══ Given entries ══

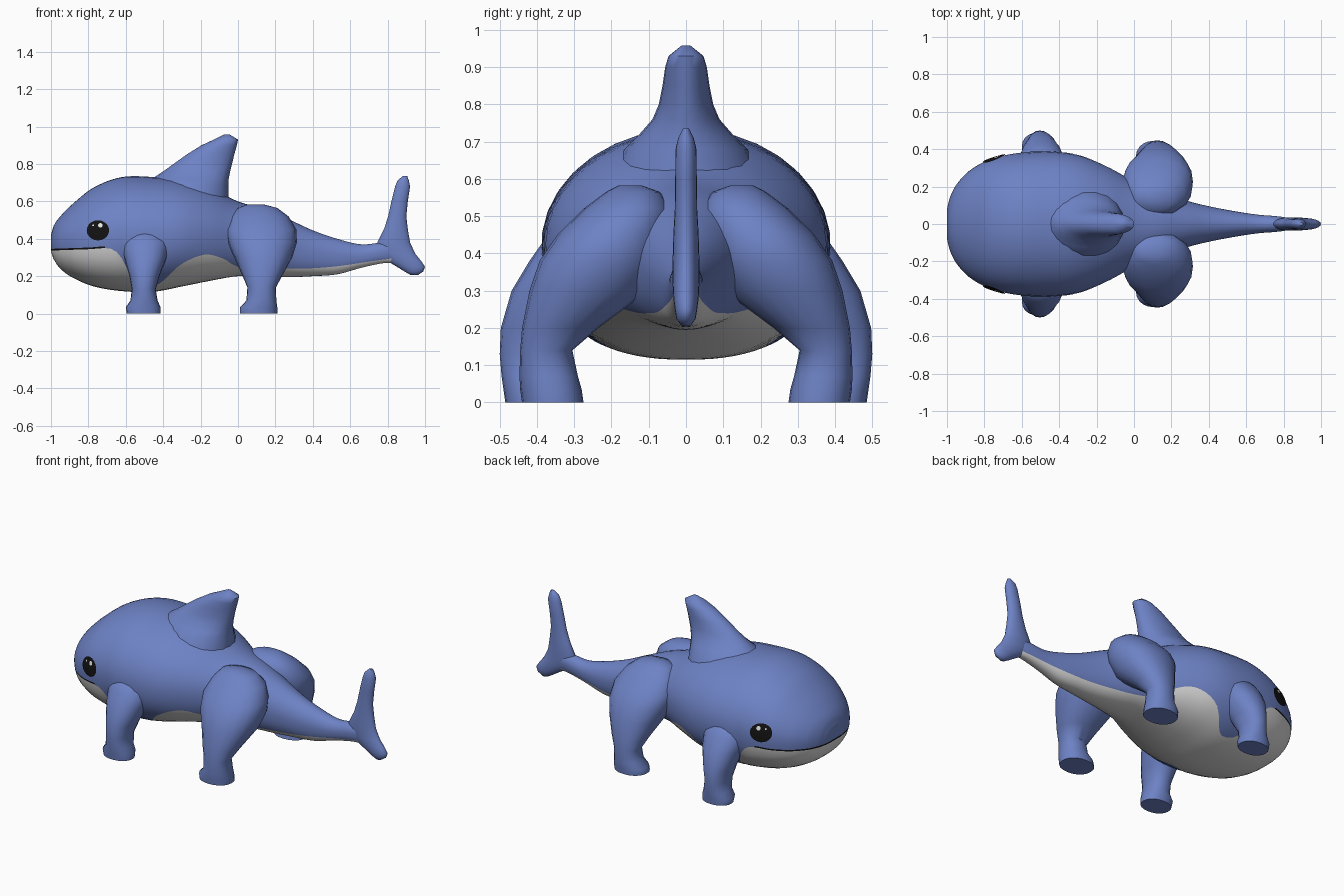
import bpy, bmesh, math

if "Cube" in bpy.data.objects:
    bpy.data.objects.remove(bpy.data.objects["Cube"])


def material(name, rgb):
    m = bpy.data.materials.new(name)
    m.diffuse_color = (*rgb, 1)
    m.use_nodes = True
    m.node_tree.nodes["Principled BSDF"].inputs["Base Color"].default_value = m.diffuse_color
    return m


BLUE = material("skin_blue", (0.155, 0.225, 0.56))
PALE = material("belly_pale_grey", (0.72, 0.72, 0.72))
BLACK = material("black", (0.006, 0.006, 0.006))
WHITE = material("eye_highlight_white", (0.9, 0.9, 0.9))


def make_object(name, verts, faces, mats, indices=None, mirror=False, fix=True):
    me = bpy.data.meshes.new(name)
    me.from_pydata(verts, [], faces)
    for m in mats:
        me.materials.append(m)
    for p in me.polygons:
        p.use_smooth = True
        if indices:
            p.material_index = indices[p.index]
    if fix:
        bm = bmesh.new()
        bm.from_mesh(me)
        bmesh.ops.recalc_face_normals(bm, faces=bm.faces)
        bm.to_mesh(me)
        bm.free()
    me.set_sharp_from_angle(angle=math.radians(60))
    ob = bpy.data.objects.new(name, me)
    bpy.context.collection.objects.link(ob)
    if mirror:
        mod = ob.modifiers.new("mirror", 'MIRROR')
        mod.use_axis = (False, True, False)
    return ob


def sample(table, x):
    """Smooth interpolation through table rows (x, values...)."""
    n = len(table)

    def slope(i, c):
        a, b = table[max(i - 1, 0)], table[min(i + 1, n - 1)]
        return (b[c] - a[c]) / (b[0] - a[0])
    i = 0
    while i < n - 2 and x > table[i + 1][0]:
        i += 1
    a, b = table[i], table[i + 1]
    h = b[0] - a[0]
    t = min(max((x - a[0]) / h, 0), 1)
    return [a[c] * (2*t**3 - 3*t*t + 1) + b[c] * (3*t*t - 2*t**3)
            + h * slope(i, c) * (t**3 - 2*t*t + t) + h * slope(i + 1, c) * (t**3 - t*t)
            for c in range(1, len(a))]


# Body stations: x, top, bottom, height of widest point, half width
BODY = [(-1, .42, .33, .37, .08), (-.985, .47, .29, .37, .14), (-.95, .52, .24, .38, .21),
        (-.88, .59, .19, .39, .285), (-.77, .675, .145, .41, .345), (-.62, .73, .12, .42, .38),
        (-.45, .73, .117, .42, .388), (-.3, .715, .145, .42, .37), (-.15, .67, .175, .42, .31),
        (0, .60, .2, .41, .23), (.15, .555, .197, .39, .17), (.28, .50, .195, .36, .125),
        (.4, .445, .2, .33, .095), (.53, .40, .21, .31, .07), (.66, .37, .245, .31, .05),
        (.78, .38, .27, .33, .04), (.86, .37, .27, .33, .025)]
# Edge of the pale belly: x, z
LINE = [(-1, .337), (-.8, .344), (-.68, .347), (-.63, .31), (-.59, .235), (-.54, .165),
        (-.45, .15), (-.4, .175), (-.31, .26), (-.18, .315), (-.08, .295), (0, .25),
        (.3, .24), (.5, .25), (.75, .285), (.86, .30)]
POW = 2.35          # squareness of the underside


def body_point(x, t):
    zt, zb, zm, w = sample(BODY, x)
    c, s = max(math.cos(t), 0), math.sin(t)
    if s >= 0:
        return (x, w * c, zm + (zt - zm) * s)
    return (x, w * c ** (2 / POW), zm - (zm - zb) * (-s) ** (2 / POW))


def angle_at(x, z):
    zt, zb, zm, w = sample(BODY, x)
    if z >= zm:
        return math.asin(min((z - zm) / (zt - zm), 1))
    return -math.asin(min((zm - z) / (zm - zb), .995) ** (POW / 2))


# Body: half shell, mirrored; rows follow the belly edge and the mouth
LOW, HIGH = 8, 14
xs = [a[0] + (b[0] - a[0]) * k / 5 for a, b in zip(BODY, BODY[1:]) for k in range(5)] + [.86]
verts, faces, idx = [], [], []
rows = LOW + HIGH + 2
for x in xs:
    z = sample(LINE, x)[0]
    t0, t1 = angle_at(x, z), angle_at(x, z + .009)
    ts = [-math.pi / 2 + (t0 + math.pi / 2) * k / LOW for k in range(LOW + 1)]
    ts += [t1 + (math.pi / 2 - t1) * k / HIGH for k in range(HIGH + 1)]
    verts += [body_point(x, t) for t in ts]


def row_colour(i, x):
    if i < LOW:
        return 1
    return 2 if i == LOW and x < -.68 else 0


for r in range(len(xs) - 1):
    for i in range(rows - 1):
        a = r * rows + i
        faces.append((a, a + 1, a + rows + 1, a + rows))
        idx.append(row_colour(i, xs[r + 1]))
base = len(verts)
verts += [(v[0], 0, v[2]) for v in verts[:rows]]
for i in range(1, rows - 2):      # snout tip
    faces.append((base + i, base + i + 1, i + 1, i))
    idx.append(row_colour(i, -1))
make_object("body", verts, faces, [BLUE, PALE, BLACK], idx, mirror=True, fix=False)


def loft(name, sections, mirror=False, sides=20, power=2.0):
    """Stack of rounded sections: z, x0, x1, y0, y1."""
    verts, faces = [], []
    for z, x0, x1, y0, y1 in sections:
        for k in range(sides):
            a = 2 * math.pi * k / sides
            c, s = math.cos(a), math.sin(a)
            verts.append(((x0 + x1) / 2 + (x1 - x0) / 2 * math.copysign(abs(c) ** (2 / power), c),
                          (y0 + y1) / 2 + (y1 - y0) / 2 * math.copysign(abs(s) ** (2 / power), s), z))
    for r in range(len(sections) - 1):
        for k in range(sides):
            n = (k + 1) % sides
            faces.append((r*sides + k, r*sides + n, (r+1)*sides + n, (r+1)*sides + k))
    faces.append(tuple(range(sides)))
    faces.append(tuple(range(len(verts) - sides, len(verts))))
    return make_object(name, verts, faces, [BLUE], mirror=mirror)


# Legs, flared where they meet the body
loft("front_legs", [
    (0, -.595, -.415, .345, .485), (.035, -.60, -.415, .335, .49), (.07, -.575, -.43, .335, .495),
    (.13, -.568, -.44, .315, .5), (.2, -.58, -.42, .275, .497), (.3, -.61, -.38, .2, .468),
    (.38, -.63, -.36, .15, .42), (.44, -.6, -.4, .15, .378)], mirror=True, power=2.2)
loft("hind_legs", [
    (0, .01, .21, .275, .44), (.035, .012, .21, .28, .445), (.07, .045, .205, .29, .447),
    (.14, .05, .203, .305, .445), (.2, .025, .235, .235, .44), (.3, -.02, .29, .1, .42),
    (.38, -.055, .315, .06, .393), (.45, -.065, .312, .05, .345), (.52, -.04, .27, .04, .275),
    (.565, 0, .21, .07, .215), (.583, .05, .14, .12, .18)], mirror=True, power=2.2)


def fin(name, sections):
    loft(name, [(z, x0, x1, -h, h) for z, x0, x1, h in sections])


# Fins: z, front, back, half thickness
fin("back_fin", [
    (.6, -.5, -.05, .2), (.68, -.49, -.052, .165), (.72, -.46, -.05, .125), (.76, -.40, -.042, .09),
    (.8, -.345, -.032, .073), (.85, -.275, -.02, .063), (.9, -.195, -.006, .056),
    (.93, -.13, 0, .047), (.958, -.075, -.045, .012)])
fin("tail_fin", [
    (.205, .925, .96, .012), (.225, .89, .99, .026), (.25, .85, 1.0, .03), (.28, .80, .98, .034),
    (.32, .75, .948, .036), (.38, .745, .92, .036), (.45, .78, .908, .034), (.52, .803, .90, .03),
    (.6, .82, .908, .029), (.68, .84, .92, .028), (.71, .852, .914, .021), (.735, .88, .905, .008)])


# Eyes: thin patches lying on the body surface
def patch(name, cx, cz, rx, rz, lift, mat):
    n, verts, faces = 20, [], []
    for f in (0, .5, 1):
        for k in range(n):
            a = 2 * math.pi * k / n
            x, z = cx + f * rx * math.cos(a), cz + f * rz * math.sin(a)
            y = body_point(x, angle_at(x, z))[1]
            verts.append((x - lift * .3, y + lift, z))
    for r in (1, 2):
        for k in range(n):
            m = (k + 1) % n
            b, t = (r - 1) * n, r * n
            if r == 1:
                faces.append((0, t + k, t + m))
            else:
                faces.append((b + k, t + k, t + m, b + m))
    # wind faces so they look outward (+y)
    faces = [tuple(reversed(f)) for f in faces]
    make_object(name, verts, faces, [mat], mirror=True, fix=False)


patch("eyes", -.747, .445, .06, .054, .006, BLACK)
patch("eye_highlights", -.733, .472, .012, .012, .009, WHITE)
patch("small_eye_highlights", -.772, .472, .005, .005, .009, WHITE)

═══

Count the lines of the listing above that contain the word "False", and give only the total.

5